Saute the garlic and onion.  Add the ground meat and shrimps.  Stir fry several seconds.  When the ground meat and shrimp are cooked, add the stock, or water.

Let the mixture boil.  Add the wheat noodles, simmer a couple of seconds until the misua is softened and cooked.  Season with salt and pepper, as preferred.

Garnish with toasted garlic bits or chips, if desired.

 

Pork Spareribs and Cogon Grass Soup

Once in a while we go to Chinatown.  In our last trip there, we found some fresh cogon grass.  When A-te J saw them, she asked what they were for and I replied it was for a medicinal soup that’s common in Chinese cuisine, particularly Cantonese cuisine.  She held back a laugh saying that where she comes from, the cogon grass was used for burning not for eating.  I laughed along, commenting the weirdness of things – one man’s trash is (quite literally) another man’s treasure!

cogon grass

Anyway, in Traditional Chinese Medicine, this grass (Rhizoma Imperatae, 茅根 ) has cooling properties, aiding to dispel heat and helping bladder function.  It has a sweetish taste.

I was told that the cogon grass can be simmered with water to produce herbal tea but this I haven’t tried.  I am more familiar (and comfortable) with the soup version of it

The recipe:

1 bundle of fresh cogon grass (about 30 to 60 grams)
or 15-30 grams dried cogon grass
6 to 8 cups of water
400 to 500 grams of pork spare ribs
1 small onion

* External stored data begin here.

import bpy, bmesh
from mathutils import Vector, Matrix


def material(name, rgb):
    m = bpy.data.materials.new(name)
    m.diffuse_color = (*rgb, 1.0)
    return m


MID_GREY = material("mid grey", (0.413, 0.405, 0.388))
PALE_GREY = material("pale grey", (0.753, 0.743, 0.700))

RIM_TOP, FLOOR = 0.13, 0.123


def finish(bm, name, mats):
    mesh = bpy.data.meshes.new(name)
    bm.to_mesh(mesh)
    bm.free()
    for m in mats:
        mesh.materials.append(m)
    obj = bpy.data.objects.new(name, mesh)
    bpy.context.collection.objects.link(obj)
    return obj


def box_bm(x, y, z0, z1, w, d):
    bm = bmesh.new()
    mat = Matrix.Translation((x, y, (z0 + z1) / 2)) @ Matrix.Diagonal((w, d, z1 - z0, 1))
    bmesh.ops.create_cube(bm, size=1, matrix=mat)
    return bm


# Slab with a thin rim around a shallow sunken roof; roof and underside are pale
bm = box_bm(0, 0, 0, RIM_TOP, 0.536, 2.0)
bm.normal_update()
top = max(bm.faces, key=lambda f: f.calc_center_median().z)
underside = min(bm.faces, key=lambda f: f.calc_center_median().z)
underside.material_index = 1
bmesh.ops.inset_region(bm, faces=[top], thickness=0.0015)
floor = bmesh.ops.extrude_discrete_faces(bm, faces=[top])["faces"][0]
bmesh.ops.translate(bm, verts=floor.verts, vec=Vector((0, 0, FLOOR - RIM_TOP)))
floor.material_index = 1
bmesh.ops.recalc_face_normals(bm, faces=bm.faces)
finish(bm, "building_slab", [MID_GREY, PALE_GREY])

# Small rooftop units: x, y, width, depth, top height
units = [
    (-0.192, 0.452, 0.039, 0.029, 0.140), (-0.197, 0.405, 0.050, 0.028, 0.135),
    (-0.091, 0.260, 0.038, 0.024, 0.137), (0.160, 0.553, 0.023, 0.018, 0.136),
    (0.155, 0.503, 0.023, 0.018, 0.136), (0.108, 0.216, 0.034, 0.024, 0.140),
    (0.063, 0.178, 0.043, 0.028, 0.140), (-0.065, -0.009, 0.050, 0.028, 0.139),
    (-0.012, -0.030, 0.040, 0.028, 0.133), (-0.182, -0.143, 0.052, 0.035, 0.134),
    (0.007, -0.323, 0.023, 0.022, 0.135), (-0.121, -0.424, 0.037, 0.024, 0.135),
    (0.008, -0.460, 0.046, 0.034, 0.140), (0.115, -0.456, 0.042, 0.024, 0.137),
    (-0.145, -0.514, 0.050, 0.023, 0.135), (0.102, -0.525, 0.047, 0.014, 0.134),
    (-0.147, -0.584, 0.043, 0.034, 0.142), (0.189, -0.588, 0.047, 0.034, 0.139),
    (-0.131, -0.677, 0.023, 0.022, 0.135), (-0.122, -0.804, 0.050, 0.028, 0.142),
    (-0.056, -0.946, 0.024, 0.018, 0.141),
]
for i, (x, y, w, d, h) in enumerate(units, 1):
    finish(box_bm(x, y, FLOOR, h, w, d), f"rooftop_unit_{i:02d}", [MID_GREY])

Clean the spare ribs, remove the fat.  Blanch.

Wash the cogon grass and blanch.

Boil the water.  Add the onion, cogon grass and pork.  Simmer for 3 hours (or use the magic cooker).

This recipe has alternate and/or additional ingredients:

1 chinese pear, sliced into large cubes and 4 honey dates, soaked in lukewarm water for 30 minutes.   Add the pear cubes and soaked dates together with all other ingredients.  This results in a sweeter tasting soup.

The pork spare ribs can be substituted with 1/2 chicken or 1 whole native chicken or even black chicken.  In which case, a thumb of smashed ginger should be added to the soup too.